• _Exercise requirements_:
If a line in the listing below contains "materials", return that line.

####

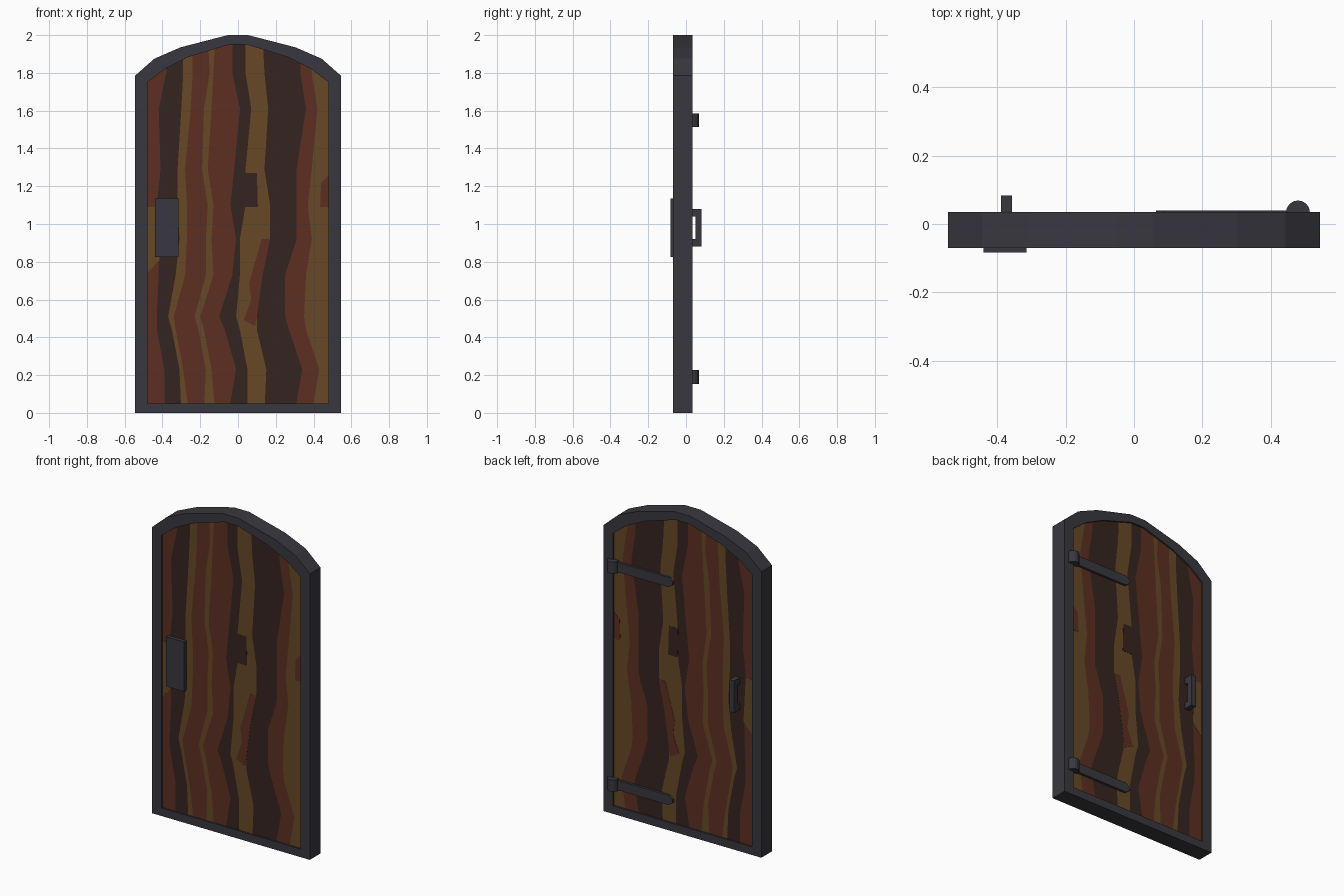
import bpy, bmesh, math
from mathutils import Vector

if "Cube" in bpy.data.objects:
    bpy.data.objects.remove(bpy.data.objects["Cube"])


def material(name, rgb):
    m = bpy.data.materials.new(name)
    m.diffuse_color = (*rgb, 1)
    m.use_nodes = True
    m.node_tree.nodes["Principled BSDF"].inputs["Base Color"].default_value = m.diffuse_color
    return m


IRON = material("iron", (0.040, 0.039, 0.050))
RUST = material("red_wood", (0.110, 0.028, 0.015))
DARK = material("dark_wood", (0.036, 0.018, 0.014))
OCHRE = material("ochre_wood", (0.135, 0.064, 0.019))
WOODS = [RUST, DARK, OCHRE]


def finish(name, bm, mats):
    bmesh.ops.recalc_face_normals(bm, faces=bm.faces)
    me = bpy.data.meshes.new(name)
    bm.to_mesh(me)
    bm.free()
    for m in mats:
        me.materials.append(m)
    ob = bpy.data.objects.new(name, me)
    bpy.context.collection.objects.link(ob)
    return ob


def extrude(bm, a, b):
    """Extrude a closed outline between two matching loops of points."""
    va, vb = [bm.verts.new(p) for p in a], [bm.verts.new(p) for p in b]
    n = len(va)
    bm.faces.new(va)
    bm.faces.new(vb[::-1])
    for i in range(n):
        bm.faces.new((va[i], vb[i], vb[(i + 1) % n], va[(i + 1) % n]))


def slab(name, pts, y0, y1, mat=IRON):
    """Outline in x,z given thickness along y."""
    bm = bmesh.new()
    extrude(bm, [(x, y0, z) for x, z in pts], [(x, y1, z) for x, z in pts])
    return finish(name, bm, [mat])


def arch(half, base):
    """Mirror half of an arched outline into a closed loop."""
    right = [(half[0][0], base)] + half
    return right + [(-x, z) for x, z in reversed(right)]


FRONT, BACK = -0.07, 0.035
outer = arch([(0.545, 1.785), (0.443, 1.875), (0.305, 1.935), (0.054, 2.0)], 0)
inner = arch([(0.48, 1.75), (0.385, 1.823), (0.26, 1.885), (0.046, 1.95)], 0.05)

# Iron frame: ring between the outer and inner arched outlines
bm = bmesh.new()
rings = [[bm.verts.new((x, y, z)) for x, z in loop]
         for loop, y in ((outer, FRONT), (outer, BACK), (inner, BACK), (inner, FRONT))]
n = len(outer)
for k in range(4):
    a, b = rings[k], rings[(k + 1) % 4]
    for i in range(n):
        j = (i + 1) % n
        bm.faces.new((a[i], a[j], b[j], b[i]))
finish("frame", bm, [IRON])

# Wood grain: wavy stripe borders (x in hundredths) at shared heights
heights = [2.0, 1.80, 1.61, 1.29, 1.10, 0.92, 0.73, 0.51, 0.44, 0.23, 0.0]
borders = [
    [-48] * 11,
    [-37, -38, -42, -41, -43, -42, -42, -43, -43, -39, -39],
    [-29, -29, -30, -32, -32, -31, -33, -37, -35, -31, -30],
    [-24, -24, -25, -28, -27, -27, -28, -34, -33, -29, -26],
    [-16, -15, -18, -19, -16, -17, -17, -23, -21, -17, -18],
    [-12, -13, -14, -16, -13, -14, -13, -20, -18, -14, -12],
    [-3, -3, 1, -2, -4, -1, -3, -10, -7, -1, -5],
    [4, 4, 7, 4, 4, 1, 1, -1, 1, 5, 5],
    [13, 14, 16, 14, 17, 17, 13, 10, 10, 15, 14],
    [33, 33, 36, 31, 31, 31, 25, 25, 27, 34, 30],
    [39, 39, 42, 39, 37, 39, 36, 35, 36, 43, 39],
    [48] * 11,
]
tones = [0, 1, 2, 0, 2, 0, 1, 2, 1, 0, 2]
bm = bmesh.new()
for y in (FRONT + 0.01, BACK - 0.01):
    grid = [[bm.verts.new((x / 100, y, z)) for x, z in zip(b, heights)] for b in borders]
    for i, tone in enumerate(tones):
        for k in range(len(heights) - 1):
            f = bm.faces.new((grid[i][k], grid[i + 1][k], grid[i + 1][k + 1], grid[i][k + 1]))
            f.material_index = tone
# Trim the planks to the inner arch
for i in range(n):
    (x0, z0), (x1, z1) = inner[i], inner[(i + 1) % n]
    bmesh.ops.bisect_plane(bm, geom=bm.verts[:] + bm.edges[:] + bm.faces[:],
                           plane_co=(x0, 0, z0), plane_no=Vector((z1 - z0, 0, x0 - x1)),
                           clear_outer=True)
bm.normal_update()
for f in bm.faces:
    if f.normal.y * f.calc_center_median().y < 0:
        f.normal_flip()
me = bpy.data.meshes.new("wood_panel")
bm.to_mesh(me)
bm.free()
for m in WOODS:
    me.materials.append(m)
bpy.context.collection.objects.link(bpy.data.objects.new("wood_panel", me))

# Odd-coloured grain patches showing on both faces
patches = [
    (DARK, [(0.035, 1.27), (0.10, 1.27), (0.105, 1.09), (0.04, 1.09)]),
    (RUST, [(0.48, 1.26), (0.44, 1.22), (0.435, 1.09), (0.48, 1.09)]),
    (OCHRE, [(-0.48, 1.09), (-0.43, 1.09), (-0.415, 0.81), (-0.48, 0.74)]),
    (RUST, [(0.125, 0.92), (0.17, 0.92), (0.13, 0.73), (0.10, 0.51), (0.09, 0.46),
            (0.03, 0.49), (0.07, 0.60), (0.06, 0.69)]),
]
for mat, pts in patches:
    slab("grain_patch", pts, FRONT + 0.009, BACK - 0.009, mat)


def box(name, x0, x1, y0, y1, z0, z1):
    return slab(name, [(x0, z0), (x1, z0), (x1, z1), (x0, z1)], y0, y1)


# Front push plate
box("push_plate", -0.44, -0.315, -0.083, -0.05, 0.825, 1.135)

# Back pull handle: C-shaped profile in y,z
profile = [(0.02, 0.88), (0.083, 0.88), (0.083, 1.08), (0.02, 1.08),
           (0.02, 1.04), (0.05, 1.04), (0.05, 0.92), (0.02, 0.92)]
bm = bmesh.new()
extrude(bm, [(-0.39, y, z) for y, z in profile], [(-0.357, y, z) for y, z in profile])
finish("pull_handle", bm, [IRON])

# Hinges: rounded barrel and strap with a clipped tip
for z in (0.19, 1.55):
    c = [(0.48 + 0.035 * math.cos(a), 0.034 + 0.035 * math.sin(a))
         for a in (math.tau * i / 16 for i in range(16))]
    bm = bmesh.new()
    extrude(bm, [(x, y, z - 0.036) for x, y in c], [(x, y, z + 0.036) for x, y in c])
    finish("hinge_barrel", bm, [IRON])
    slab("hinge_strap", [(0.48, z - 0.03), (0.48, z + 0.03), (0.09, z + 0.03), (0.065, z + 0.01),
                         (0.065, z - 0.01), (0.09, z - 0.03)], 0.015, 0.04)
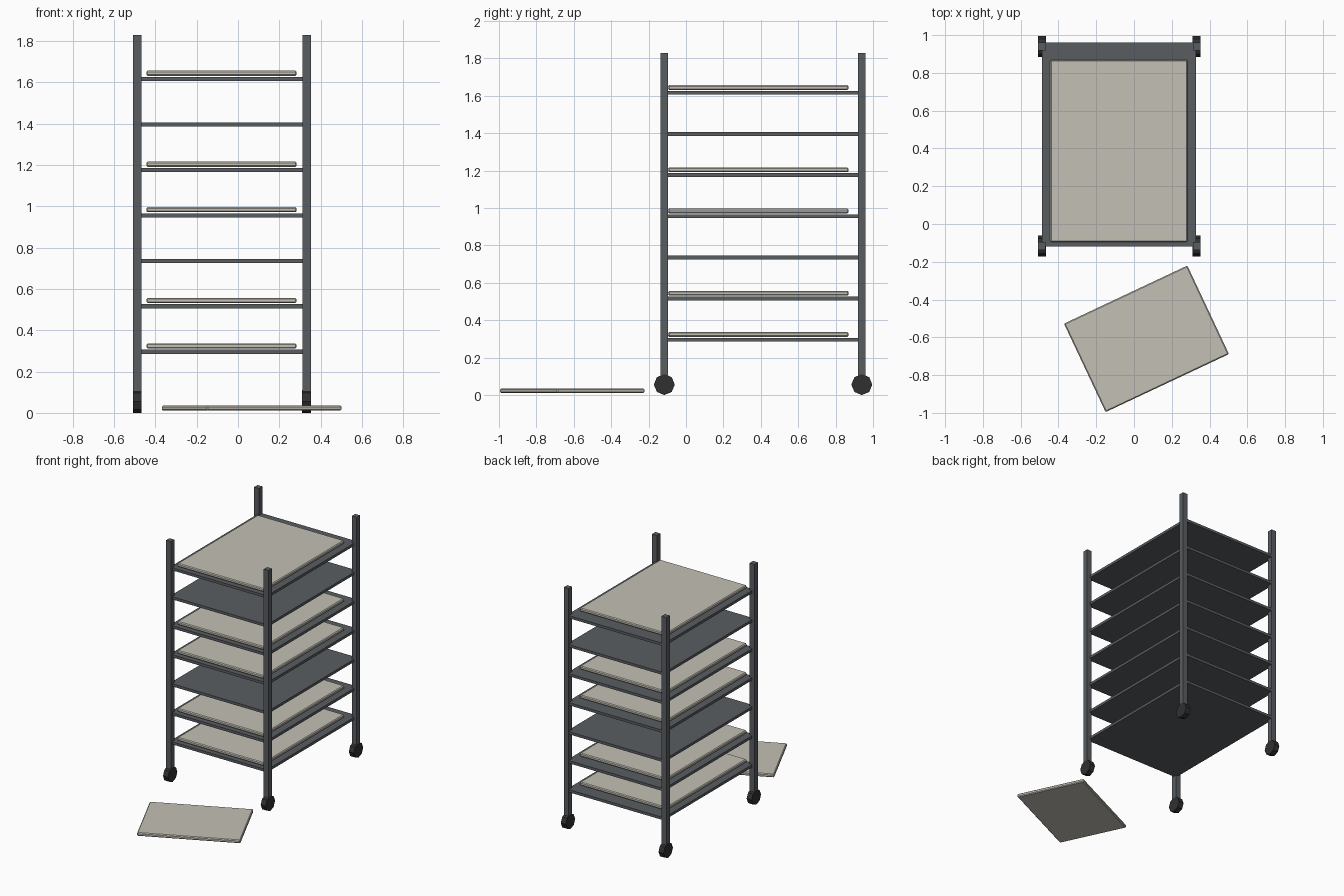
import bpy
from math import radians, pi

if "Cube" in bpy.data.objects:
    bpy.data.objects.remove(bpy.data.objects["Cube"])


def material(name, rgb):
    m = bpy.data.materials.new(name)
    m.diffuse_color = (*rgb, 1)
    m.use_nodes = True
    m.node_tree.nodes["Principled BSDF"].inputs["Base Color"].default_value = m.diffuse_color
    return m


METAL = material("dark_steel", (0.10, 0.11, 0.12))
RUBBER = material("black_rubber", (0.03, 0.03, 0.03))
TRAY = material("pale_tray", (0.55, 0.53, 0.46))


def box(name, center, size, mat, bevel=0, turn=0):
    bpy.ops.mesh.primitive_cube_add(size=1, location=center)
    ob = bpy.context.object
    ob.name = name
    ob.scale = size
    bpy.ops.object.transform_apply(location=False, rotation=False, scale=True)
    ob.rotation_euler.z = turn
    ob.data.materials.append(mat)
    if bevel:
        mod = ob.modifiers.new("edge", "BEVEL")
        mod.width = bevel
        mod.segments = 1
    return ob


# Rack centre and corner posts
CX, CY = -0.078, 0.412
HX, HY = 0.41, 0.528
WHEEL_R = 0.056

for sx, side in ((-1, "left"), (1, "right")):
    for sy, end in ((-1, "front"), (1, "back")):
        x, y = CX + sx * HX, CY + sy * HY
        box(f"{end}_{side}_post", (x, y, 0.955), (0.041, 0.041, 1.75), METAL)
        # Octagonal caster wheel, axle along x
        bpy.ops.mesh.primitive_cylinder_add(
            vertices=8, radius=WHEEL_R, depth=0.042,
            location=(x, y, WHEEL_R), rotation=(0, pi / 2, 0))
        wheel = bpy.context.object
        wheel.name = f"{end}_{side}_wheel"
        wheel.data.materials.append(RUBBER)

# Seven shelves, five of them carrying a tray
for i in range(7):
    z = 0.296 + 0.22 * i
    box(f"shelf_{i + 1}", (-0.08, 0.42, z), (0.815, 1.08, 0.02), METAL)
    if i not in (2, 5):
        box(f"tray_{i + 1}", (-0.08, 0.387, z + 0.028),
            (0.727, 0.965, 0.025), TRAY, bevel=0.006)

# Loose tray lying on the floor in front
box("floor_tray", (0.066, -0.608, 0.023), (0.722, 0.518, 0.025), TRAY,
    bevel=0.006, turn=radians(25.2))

####

• _Answer for the task_:
    m = bpy.data.materials.new(name)
        me.materials.append(m)
    me.materials.append(m)
    m = bpy.data.materials.new(name)
    ob.data.materials.append(mat)
        wheel.data.materials.append(RUBBER)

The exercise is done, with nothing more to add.